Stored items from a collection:
------------------------------------------------
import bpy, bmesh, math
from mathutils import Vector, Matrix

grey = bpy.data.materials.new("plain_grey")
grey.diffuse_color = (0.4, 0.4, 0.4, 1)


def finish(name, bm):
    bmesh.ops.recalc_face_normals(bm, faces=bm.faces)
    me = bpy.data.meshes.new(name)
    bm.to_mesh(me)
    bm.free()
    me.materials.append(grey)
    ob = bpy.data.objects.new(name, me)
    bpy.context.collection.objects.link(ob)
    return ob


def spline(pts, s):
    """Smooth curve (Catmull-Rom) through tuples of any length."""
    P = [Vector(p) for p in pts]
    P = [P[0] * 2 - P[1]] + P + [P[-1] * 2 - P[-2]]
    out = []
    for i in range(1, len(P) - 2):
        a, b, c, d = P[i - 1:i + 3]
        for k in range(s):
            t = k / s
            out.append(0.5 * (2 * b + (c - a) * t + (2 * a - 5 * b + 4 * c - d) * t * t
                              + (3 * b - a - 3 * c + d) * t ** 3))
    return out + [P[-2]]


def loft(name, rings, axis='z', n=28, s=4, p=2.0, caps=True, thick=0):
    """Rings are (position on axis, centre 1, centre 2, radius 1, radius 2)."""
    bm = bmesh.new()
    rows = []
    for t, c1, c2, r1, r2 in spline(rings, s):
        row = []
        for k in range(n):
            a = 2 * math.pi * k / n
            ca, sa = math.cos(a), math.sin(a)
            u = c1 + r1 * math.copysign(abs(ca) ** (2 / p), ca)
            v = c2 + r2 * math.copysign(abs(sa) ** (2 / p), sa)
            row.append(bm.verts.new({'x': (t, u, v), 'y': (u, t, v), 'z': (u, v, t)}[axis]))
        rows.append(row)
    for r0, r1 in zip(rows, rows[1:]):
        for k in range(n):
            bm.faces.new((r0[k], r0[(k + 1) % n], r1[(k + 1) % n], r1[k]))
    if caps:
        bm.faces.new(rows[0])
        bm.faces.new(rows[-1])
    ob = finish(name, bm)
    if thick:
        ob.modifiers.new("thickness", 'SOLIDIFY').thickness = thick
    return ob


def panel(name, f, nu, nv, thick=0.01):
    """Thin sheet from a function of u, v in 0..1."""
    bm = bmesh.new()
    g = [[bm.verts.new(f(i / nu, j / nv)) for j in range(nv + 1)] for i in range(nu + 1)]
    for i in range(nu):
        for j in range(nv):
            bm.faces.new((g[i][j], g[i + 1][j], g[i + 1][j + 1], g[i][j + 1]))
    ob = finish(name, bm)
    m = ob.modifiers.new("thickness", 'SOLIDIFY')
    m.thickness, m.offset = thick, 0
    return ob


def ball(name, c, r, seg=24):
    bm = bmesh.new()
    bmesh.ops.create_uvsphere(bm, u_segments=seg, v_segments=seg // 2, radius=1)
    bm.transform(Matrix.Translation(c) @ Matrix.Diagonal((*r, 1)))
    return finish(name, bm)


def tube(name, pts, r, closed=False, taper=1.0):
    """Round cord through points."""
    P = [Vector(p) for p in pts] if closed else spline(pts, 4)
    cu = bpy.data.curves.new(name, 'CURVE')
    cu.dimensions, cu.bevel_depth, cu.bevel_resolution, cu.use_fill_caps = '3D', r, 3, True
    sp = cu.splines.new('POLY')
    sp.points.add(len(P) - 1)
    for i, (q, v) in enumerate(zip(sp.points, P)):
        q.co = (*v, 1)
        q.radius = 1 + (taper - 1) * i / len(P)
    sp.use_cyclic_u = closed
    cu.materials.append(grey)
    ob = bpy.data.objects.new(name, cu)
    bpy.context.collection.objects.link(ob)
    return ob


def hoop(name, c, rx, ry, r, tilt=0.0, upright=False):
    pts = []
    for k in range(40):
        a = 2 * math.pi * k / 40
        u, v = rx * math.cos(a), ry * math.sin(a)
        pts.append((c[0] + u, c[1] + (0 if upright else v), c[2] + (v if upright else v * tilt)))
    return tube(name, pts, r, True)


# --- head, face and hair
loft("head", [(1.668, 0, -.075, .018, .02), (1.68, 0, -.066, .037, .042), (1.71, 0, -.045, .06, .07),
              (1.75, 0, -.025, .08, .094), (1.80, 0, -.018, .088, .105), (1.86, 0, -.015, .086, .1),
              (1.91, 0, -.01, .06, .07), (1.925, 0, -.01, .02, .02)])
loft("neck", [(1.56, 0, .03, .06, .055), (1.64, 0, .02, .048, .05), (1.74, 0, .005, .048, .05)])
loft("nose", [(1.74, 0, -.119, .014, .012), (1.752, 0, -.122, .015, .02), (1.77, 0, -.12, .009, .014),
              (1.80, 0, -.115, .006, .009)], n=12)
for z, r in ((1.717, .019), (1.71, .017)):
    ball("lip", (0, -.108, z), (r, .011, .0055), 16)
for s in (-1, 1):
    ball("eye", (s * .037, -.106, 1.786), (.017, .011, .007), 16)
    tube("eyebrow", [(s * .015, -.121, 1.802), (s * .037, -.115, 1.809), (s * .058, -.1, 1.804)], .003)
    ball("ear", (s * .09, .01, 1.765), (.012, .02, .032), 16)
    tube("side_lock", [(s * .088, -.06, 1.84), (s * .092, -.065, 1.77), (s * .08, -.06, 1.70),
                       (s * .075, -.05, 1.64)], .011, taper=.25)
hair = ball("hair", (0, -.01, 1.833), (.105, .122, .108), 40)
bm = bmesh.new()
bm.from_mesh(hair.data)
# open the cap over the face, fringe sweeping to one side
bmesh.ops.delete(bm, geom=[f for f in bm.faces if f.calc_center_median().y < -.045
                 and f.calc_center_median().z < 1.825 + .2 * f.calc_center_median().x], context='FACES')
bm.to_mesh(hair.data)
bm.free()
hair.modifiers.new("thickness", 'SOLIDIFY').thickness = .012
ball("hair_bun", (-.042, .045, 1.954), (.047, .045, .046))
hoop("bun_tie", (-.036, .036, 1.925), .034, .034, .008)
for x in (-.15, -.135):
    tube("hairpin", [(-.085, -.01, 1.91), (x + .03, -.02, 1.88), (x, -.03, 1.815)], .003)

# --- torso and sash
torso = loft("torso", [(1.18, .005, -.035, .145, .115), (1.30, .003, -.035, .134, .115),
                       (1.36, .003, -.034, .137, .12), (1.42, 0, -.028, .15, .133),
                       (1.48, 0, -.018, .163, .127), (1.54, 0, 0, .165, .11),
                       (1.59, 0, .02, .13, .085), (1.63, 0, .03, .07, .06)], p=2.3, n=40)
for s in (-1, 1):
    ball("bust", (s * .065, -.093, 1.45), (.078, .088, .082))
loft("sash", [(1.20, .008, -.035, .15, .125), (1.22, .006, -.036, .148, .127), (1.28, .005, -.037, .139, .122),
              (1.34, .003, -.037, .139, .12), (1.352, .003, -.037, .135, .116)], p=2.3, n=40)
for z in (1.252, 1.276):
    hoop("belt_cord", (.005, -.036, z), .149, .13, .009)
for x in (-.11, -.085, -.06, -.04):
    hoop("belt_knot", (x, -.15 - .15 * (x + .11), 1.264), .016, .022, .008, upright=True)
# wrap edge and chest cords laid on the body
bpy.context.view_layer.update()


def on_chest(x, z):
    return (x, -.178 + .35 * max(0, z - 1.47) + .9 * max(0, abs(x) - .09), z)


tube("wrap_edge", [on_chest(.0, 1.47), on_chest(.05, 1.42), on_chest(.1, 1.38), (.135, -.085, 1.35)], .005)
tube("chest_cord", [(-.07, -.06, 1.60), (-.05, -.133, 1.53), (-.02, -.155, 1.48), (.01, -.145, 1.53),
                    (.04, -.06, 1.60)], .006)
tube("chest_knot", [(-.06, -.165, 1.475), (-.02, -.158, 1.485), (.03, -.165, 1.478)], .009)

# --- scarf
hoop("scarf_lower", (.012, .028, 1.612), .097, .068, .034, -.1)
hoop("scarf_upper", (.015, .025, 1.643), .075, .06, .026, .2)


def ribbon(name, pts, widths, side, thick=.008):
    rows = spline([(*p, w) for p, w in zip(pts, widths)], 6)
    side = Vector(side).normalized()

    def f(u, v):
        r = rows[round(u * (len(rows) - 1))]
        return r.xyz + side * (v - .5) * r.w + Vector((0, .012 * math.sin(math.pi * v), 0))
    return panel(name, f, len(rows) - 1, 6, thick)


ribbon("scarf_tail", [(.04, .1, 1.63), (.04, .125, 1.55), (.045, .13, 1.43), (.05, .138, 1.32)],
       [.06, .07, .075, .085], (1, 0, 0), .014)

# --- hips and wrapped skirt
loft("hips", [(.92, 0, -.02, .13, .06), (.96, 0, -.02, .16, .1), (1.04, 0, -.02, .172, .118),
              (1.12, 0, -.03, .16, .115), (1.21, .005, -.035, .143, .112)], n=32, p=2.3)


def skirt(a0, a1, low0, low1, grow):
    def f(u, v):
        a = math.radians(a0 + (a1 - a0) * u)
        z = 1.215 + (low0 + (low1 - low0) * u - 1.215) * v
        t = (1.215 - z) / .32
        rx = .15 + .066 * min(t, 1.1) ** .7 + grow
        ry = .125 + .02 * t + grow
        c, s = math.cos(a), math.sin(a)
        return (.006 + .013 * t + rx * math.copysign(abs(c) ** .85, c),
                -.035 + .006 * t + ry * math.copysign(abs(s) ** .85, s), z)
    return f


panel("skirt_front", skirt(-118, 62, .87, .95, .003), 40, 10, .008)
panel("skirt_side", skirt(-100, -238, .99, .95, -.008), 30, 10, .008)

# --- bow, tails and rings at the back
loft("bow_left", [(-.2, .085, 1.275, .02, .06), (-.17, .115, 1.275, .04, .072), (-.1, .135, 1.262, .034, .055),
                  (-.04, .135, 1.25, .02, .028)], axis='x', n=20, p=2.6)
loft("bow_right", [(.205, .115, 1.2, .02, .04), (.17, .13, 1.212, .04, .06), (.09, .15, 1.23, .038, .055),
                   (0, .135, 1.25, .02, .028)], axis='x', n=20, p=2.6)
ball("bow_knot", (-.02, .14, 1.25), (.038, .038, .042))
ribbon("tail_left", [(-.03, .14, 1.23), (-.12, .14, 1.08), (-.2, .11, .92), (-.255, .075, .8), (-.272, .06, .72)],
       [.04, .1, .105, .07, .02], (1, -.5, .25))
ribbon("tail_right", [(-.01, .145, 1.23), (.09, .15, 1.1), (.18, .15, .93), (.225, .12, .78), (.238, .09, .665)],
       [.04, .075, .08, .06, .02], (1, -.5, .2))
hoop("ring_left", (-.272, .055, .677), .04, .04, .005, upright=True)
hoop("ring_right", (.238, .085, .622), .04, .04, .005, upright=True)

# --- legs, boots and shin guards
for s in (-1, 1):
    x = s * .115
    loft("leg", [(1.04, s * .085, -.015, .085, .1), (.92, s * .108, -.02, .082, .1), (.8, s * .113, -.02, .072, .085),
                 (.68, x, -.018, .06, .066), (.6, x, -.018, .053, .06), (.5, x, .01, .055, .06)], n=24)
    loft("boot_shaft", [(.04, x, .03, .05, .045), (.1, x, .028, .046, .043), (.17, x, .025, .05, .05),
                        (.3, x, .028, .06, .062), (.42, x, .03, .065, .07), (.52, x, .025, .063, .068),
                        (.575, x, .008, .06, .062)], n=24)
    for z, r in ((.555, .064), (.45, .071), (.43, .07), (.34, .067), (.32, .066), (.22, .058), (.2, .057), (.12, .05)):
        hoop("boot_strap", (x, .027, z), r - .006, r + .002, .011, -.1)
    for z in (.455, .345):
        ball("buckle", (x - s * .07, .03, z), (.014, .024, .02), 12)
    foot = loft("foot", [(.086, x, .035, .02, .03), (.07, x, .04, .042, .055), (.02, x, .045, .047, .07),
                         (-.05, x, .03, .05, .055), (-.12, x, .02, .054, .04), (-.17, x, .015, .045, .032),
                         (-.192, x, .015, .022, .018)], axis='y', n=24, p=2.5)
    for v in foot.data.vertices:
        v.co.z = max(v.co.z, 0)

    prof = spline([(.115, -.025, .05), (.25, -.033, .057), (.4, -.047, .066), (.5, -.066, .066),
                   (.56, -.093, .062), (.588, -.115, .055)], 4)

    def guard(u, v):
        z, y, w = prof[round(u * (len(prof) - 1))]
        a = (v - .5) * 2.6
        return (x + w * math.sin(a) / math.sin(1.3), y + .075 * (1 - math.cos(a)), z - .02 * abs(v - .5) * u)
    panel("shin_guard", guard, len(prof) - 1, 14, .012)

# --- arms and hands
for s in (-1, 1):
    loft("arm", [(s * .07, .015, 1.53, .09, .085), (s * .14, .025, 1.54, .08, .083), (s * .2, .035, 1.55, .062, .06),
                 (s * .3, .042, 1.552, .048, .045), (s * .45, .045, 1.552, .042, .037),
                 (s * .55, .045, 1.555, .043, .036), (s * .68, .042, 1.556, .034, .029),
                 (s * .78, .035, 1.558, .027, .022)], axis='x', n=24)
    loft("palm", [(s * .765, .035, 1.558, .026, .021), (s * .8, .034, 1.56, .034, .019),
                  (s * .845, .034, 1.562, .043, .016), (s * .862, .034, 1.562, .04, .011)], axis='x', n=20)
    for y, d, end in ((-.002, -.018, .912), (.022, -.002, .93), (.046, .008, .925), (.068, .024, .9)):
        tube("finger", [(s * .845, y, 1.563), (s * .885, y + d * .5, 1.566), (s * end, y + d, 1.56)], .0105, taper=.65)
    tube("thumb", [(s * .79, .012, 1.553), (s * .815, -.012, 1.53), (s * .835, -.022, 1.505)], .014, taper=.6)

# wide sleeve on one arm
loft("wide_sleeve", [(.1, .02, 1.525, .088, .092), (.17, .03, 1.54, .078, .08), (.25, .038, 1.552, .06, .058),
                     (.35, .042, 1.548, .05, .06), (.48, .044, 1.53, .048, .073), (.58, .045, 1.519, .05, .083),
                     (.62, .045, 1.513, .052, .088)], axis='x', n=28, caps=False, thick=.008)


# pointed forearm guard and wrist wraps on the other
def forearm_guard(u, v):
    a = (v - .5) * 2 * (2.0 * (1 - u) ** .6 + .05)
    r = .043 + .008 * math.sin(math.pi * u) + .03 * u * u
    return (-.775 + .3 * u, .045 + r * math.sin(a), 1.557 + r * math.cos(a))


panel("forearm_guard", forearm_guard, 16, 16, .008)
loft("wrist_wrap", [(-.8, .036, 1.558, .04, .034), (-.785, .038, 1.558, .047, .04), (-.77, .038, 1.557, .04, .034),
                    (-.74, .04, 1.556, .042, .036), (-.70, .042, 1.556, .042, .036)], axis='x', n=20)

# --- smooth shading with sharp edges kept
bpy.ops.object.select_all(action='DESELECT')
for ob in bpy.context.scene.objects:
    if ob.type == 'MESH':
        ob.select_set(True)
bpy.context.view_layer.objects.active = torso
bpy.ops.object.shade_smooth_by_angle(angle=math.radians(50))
------------------------------------------------
**Exercise instructions**. Take the records above and return, word for word, only the lines that fall from the line with "rows.append(row)" to the line with "bm.faces.new(rows[-1])", both of them included.

**Reply**.
        rows.append(row)
    for r0, r1 in zip(rows, rows[1:]):
        for k in range(n):
            bm.faces.new((r0[k], r0[(k + 1) % n], r1[(k + 1) % n], r1[k]))
    if caps:
        bm.faces.new(rows[0])
        bm.faces.new(rows[-1])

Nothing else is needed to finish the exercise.